**REQUIRED ACTION:** Taking the data below line by line, count those that include the word "along" and report the number alone.

**EXERCISE MATERIAL:**
--- START ---
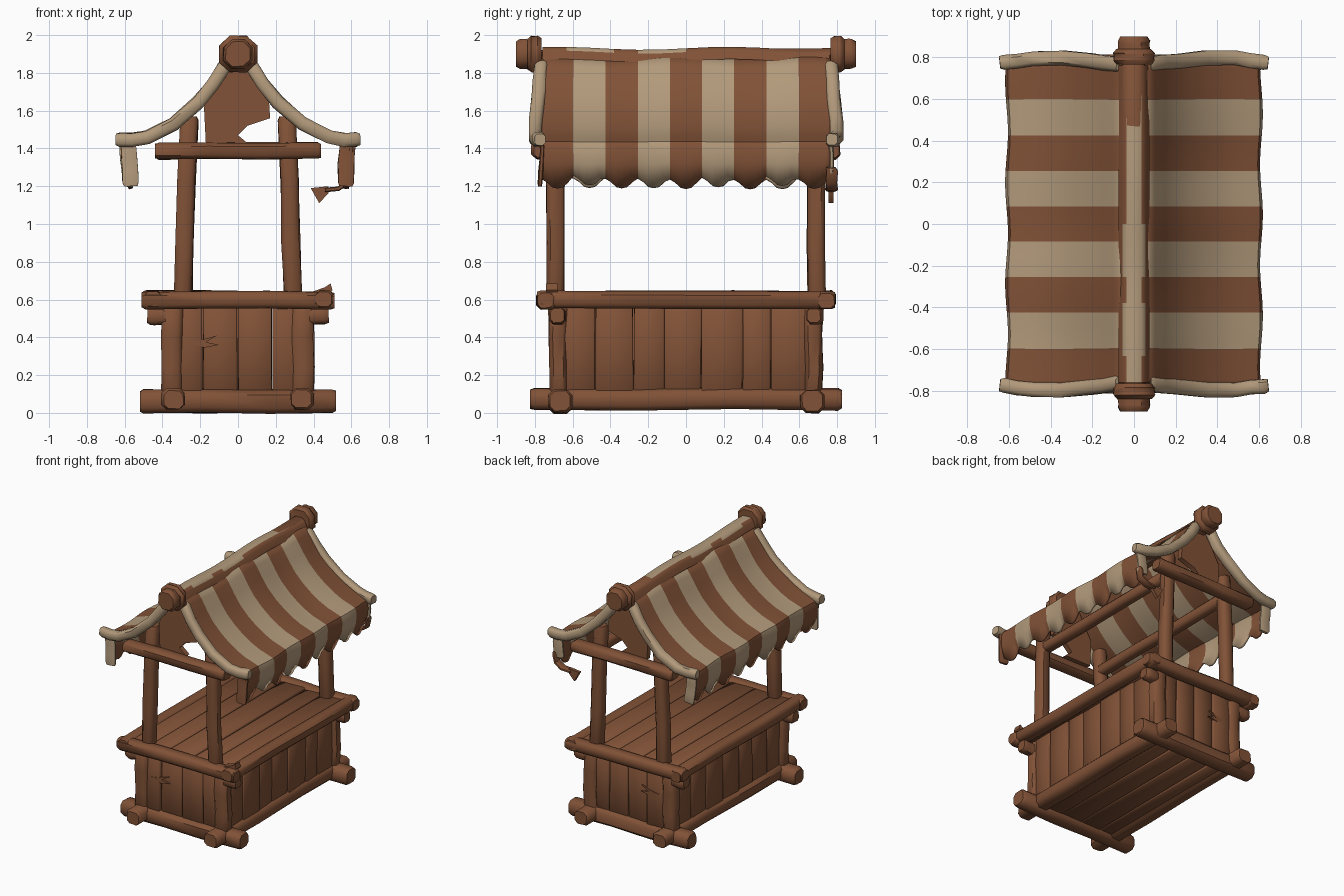
import bpy, bmesh, math, random
from mathutils import Vector

if "Cube" in bpy.data.objects:
    bpy.data.objects.remove(bpy.data.objects["Cube"])
random.seed(4)

def material(name, rgb):
    m = bpy.data.materials.new(name)
    m.diffuse_color = (*rgb, 1)
    m.use_nodes = True
    m.node_tree.nodes["Principled BSDF"].inputs["Base Color"].default_value = m.diffuse_color
    return m

WOOD = material("brown wood", (0.22, 0.084, 0.038))
CREAM = material("cream cloth", (0.45, 0.325, 0.2))

def finish(name, bm, mats):
    bmesh.ops.recalc_face_normals(bm, faces=bm.faces)
    me = bpy.data.meshes.new(name)
    bm.to_mesh(me)
    bm.free()
    ob = bpy.data.objects.new(name, me)
    bpy.context.collection.objects.link(ob)
    for m in mats:
        me.materials.append(m)
    return ob

def log(name, pts, a, b, mat=WOOD, jit=0.005, c=0.55, end=0.02):
    """Rounded-square beam along a path; a = sideways, b = up half-width."""
    pts = [Vector(p) for p in pts]
    if len(pts) == 2:
        p, q = pts
        pts = [p, p.lerp(q, 0.33), p.lerp(q, 0.66), q]
    d0, d1 = (pts[1] - pts[0]).normalized(), (pts[-2] - pts[-1]).normalized()
    pts = [pts[0], pts[0] + d0 * end] + pts[1:-1] + [pts[-1] + d1 * end, pts[-1]]
    bm = bmesh.new()
    rings = []
    for i, p in enumerate(pts):
        t = (pts[min(i + 1, len(pts) - 1)] - pts[max(i - 1, 0)]).normalized()
        side = Vector((0, 1, 0)) if abs(t.y) < 0.5 else Vector((1, 0, 0))
        up = t.cross(side).normalized()
        side = up.cross(t).normalized()
        s = 0.84 if i in (0, len(pts) - 1) else 1
        off = side * random.uniform(-jit, jit) + up * random.uniform(-jit, jit)
        ring = []
        for u, v in ((1, -c), (1, c), (c, 1), (-c, 1), (-1, c), (-1, -c), (-c, -1), (c, -1)):
            k = s * random.uniform(0.96, 1.04)
            ring.append(bm.verts.new(p + off + side * a * u * k + up * b * v * k))
        rings.append(ring)
    for r, q in zip(rings, rings[1:]):
        for j in range(8):
            bm.faces.new((r[j], r[(j + 1) % 8], q[(j + 1) % 8], q[j]))
    bm.faces.new(rings[0])
    bm.faces.new(rings[-1])
    return finish(name, bm, [mat])

def box(name, c, s, jit=0.004):
    bm = bmesh.new()
    bmesh.ops.create_cube(bm, size=1)
    for v in bm.verts:
        v.co = Vector([c[i] + v.co[i] * s[i] + random.uniform(-jit, jit) for i in range(3)])
    bmesh.ops.bevel(bm, geom=bm.edges[:], offset=0.006, segments=1, affect='EDGES')
    return finish(name, bm, [WOOD])

def prism(name, outline, y0, y1, mat=WOOD):
    """Flat plate from an xz outline."""
    bm = bmesh.new()
    f = bm.faces.new([bm.verts.new((x, y0, z)) for x, z in outline])
    g = bmesh.ops.extrude_face_region(bm, geom=[f])
    for v in g['geom']:
        if isinstance(v, bmesh.types.BMVert):
            v.co.y = y1
    return finish(name, bm, [mat])

# base, counter rails, crossbeams and gables at both ends
for s in (-1, 1):
    log("base_cross_beam", [(-0.52, s*0.665, 0.063), (0.52, s*0.665, 0.063)], 0.063, 0.062)
    log("base_long_beam", [(s*0.34, -0.825, 0.072), (s*0.34, 0.825, 0.072)], 0.062, 0.056)
    log("counter_end_rail", [(-0.51, s*0.74, 0.598), (0.51, s*0.74, 0.598)], 0.05, 0.046)
    log("counter_side_rail", [(s*0.455, -0.79, 0.6), (s*0.455, 0.79, 0.6)], 0.05, 0.046)
    log("roof_crossbeam", [(-0.44, s*0.765, 1.385), (0.44, s*0.765, 1.39)], 0.05, 0.043)
    log("roof_side_beam", [(s*0.26, -0.72, 1.4), (s*0.26, 0.72, 1.4)], 0.04, 0.04)
    prism("broken_gable_board", [(-0.17, 1.42), (-0.18, 1.62), (-0.06, 1.84), (0.06, 1.84),
          (0.165, 1.64), (0.17, 1.56), (0.05, 1.52), (0.0, 1.47), (0.06, 1.42)], s*0.69, s*0.73)
    # ridge pole knobs
    log("ridge_knob_collar", [(0, s*0.765, 1.9), (0, s*0.84, 1.9)], 0.098, 0.095, jit=0.002, c=0.45)
    log("ridge_knob_end", [(0, s*0.8, 1.9), (0, s*0.9, 1.9)], 0.076, 0.078, jit=0.002, c=0.45)
    for t in (-1, 1):
        log("lower_post", [(t*0.345, s*0.675, 0.08), (t*0.345, s*0.675, 0.57)], 0.048, 0.056)
        log("upper_post", [(t*0.292, s*0.69, 0.58), (t*0.258, s*0.69, 1.57)], 0.046, 0.047)
        log("counter_bracket", [(t*0.36, s*0.68, 0.51), (t*0.48, s*0.68, 0.515)], 0.042, 0.045)

# plank walls
def planks(a, b, n):
    cuts = [a + (b - a) * (i + (random.uniform(-0.15, 0.15) if 0 < i < n else 0)) / n for i in range(n + 1)]
    return [((p + q) / 2, q - p - 0.004) for p, q in zip(cuts, cuts[1:])]

for s in (-1, 1):
    for m, w in planks(-0.66, 0.66, 7):
        box("side_wall_plank", (s*(0.355 + random.uniform(-0.006, 0.006)), m, 0.33), (0.05, w, 0.5))
    for m, w in planks(-0.33, 0.33, 4):
        box("end_wall_plank", (m, s*(0.675 + random.uniform(-0.006, 0.006)), 0.33), (w, 0.05, 0.5))
for m, w in planks(-0.43, 0.43, 5):
    box("counter_top_plank", (m, 0, 0.605 + random.uniform(-0.004, 0.004)), (w, 1.46, 0.05))
for m, w in planks(-0.34, 0.34, 4):
    box("floor_plank", (m, 0, 0.055), (w, 1.3, 0.04))

# splinters
for s in (-1, 1):
    prism("wall_splinter", [(-0.26, 0.375), (-0.2, 0.385), (-0.11, 0.41), (-0.17, 0.375),
          (-0.1, 0.36), (-0.18, 0.345)], s*0.69, s*0.71)
prism("rail_splinter", [(0.36, 0.63), (0.46, 0.665), (0.49, 0.685), (0.5, 0.65), (0.48, 0.62)], -0.74, -0.68)

# ridge pole with cream cloth cap along the front part
log("ridge_pole", [(0, -0.8, 1.865), (0, 0.8, 1.875)], 0.055, 0.055, jit=0.003)
bm = bmesh.new()
rows = []
for i in range(13):
    y = -0.76 + 1.52 * i / 12
    dz = 0.008 * math.sin(y * 7)
    rows.append([bm.verts.new((x, y, z + dz)) for x, z in
                 ((-0.075, 1.865), (-0.055, 1.91), (-0.035, 1.93), (0.035, 1.93), (0.055, 1.91), (0.075, 1.865))])
for i, (r, q) in enumerate(zip(rows, rows[1:])):
    for j in range(5):
        f = bm.faces.new((r[j], r[j + 1], q[j + 1], q[j]))
        f.material_index = 1 if i < 11 and j == 2 or i < 6 and j in (1, 3) and i % 3 else 0
finish("ridge_cloth_cap", bm, [WOOD, CREAM])

# striped awning: sagging roof profile swept along y, scalloped hem
PROFILE = [(0.045, 1.9), (0.1, 1.83), (0.15, 1.75), (0.2, 1.68), (0.27, 1.61), (0.34, 1.555),
           (0.41, 1.51), (0.48, 1.475), (0.55, 1.452), (0.6, 1.435), (0.612, 1.4), (0.608, 1.32)]
SEG = 6
N = 9 * SEG
for s in (-1, 1):
    bm = bmesh.new()
    rows = []
    hem = [random.uniform(-0.012, 0.012) for _ in range(10)]
    for i in range(N + 1):
        y = -0.765 + 1.53 * i / N
        scallop = 1.195 + 0.05 * abs(math.cos(math.pi * i / SEG)) ** 3 + hem[i // SEG]
        row = []
        for j, (x, z) in enumerate(PROFILE + [(0.58, scallop)]):
            k = j / len(PROFILE)
            wave = 0.008 * math.sin(y * 13 + s) * k
            flare = 1 + 0.06 * math.sin(k * math.pi) * abs(y) ** 4
            row.append(bm.verts.new((s * (x + wave), y * flare, z + 0.008 * math.sin(y * 9 + 2 * s) * (1 - k))))
        rows.append(row)
    for i in range(N):
        for j in range(len(PROFILE)):
            f = bm.faces.new((rows[i][j], rows[i + 1][j], rows[i + 1][j + 1], rows[i][j + 1]))
            f.material_index = (i // SEG) % 2
    ob = finish("striped_awning", bm, [WOOD, CREAM])
    if sum(p.normal.z for p in ob.data.polygons) < 0:
        ob.data.flip_normals()
    mod = ob.modifiers.new("thickness", 'SOLIDIFY')
    mod.thickness = 0.018
    # rolled cream trim on the gable edges
    for t in (-1, 1):
        log("cream_edge_trim", [(s*0.06, t*0.765, 1.85), (s*0.13, t*0.775, 1.74), (s*0.21, t*0.785, 1.645),
            (s*0.34, t*0.795, 1.53), (s*0.48, t*0.795, 1.46), (s*0.56, t*0.785, 1.445), (s*0.645, t*0.775, 1.447)],
            0.035, 0.036, CREAM, jit=0.003)
        # hanging corner flaps
        low = 1.26 if (s, t) == (1, 1) else 1.2
        log("corner_flap", [(s*0.585, t*0.765, 1.43), (s*0.568, t*0.77, low)], 0.012, 0.042,
            WOOD if (s, t) == (1, -1) else CREAM)

# torn strip curling at the back right corner
log("torn_cloth_strip", [(0.6, 0.77, 1.3), (0.585, 0.77, 1.22), (0.53, 0.77, 1.19), (0.46, 0.77, 1.18)],
    0.03, 0.012, WOOD)
prism("torn_cloth_tip", [(0.48, 1.2), (0.385, 1.19), (0.43, 1.11), (0.48, 1.165)], 0.755, 0.78)

# smooth shading that keeps sharp edges
bpy.ops.object.select_all(action='SELECT')
bpy.context.view_layer.objects.active = bpy.context.scene.objects[0]
bpy.ops.object.shade_smooth_by_angle(angle=math.radians(48))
--- END ---
**RESULT FOR THIS EXERCISE:** 3